• WORK REQUEST
Although the entries hold pictures, only their words are printed back, exactly as given.

• DATA UNDER STUDY
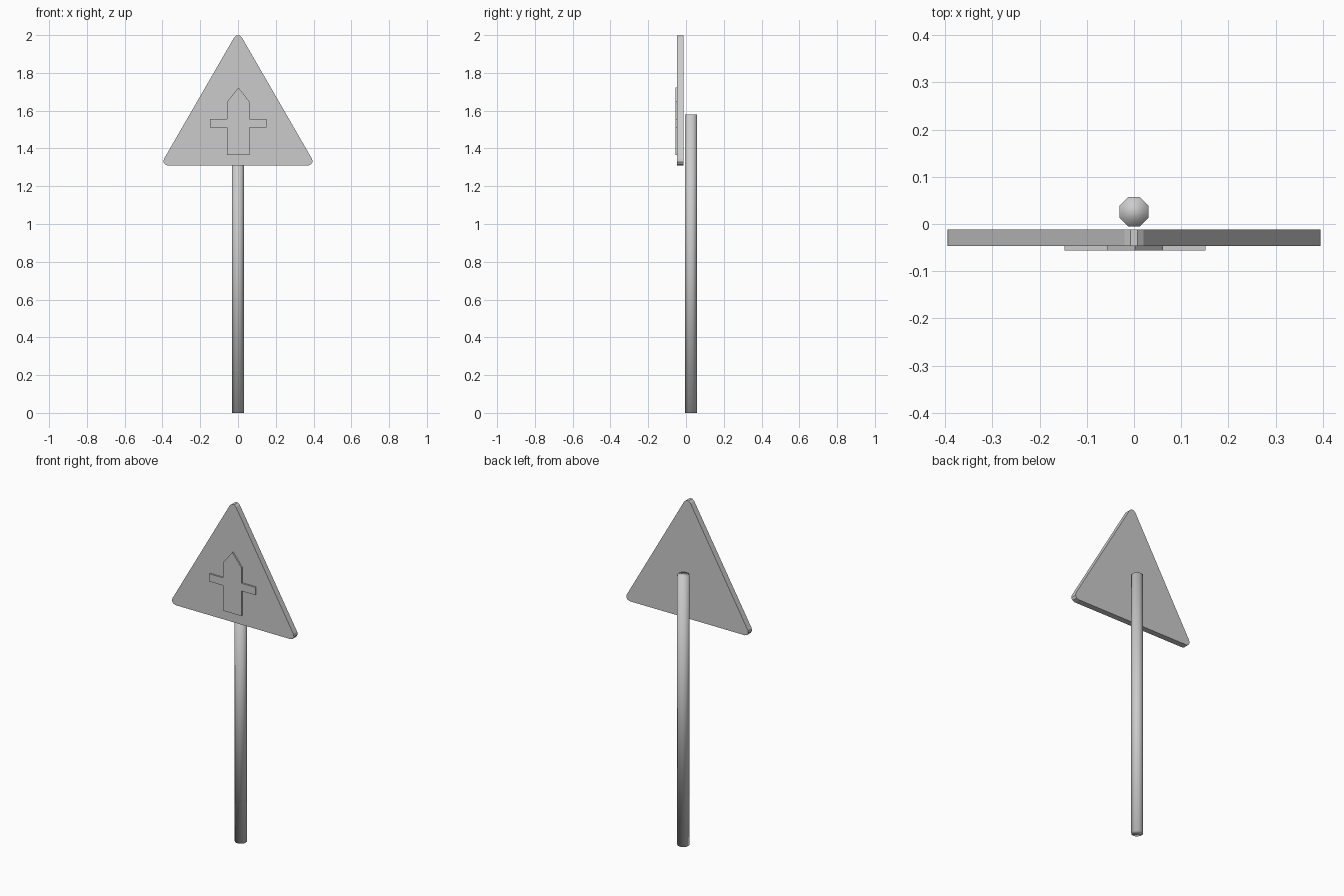
import bpy, bmesh
from math import radians, cos, sin, pi

old = bpy.data.objects.get("Cube")
if old:
    bpy.data.objects.remove(old, do_unlink=True)

grey = bpy.data.materials.new("plain_grey")
grey.use_nodes = True
colour = (0.6, 0.6, 0.6, 1)
grey.diffuse_color = colour
grey.node_tree.nodes["Principled BSDF"].inputs["Base Color"].default_value = colour


def prism(name, outline, offset, depth):
    """Extrude a closed outline; offset maps each 2D point to 3D, depth is the extrusion."""
    bm = bmesh.new()
    face = bm.faces.new([bm.verts.new(offset(u, v)) for u, v in outline])
    ext = bmesh.ops.extrude_face_region(bm, geom=[face])
    moved = [g for g in ext["geom"] if isinstance(g, bmesh.types.BMVert)]
    bmesh.ops.translate(bm, verts=moved, vec=depth)
    bmesh.ops.recalc_face_normals(bm, faces=bm.faces)
    mesh = bpy.data.meshes.new(name)
    bm.to_mesh(mesh)
    bm.free()
    mesh.materials.append(grey)
    obj = bpy.data.objects.new(name, mesh)
    bpy.context.collection.objects.link(obj)
    return obj


# Octagonal post, smoothly shaded all over
post_radius = 0.031 / cos(pi / 8)
octagon = [(post_radius * cos(pi / 8 + i * pi / 4),
            post_radius * sin(pi / 8 + i * pi / 4)) for i in range(8)]
post = prism("post", octagon, lambda x, y: (x, y + 0.026, 0), (0, 0, 1.58))
post.data.shade_smooth()

# Triangular plate with rounded corners
r, steps = 0.023, 3
centres = [(0.372, 1.333, -90), (0, 1.977, 30), (-0.372, 1.333, 150)]
triangle = []
for cx, cz, start in centres:
    for i in range(steps + 1):
        a = radians(start + 120 * i / steps)
        triangle.append((cx + r * cos(a), cz + r * sin(a)))
prism("sign_plate", triangle, lambda x, z: (x, -0.012, z), (0, -0.035, 0))

# Raised crossroads symbol: right half mirrored around its centre line
half = [(0.059, 1.365), (0.059, 1.512), (0.149, 1.512),
        (0.149, 1.557), (0.059, 1.557), (0.059, 1.648)]
symbol = half + [(0, 1.722)] + [(-x, z) for x, z in reversed(half)]
prism("crossroads_symbol", symbol, lambda x, z: (x + 0.002, -0.047, z), (0, -0.009, 0))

• PROBLEM SOLUTION
import bpy, bmesh
from math import radians, cos, sin, pi

old = bpy.data.objects.get("Cube")
if old:
    bpy.data.objects.remove(old, do_unlink=True)

grey = bpy.data.materials.new("plain_grey")
grey.use_nodes = True
colour = (0.6, 0.6, 0.6, 1)
grey.diffuse_color = colour
grey.node_tree.nodes["Principled BSDF"].inputs["Base Color"].default_value = colour


def prism(name, outline, offset, depth):
    """Extrude a closed outline; offset maps each 2D point to 3D, depth is the extrusion."""
    bm = bmesh.new()
    face = bm.faces.new([bm.verts.new(offset(u, v)) for u, v in outline])
    ext = bmesh.ops.extrude_face_region(bm, geom=[face])
    moved = [g for g in ext["geom"] if isinstance(g, bmesh.types.BMVert)]
    bmesh.ops.translate(bm, verts=moved, vec=depth)
    bmesh.ops.recalc_face_normals(bm, faces=bm.faces)
    mesh = bpy.data.meshes.new(name)
    bm.to_mesh(mesh)
    bm.free()
    mesh.materials.append(grey)
    obj = bpy.data.objects.new(name, mesh)
    bpy.context.collection.objects.link(obj)
    return obj


# Octagonal post, smoothly shaded all over
post_radius = 0.031 / cos(pi / 8)
octagon = [(post_radius * cos(pi / 8 + i * pi / 4),
            post_radius * sin(pi / 8 + i * pi / 4)) for i in range(8)]
post = prism("post", octagon, lambda x, y: (x, y + 0.026, 0), (0, 0, 1.58))
post.data.shade_smooth()

# Triangular plate with rounded corners
r, steps = 0.023, 3
centres = [(0.372, 1.333, -90), (0, 1.977, 30), (-0.372, 1.333, 150)]
triangle = []
for cx, cz, start in centres:
    for i in range(steps + 1):
        a = radians(start + 120 * i / steps)
        triangle.append((cx + r * cos(a), cz + r * sin(a)))
prism("sign_plate", triangle, lambda x, z: (x, -0.012, z), (0, -0.035, 0))

# Raised crossroads symbol: right half mirrored around its centre line
half = [(0.059, 1.365), (0.059, 1.512), (0.149, 1.512),
        (0.149, 1.557), (0.059, 1.557), (0.059, 1.648)]
symbol = half + [(0, 1.722)] + [(-x, z) for x, z in reversed(half)]
prism("crossroads_symbol", symbol, lambda x, z: (x + 0.002, -0.047, z), (0, -0.009, 0))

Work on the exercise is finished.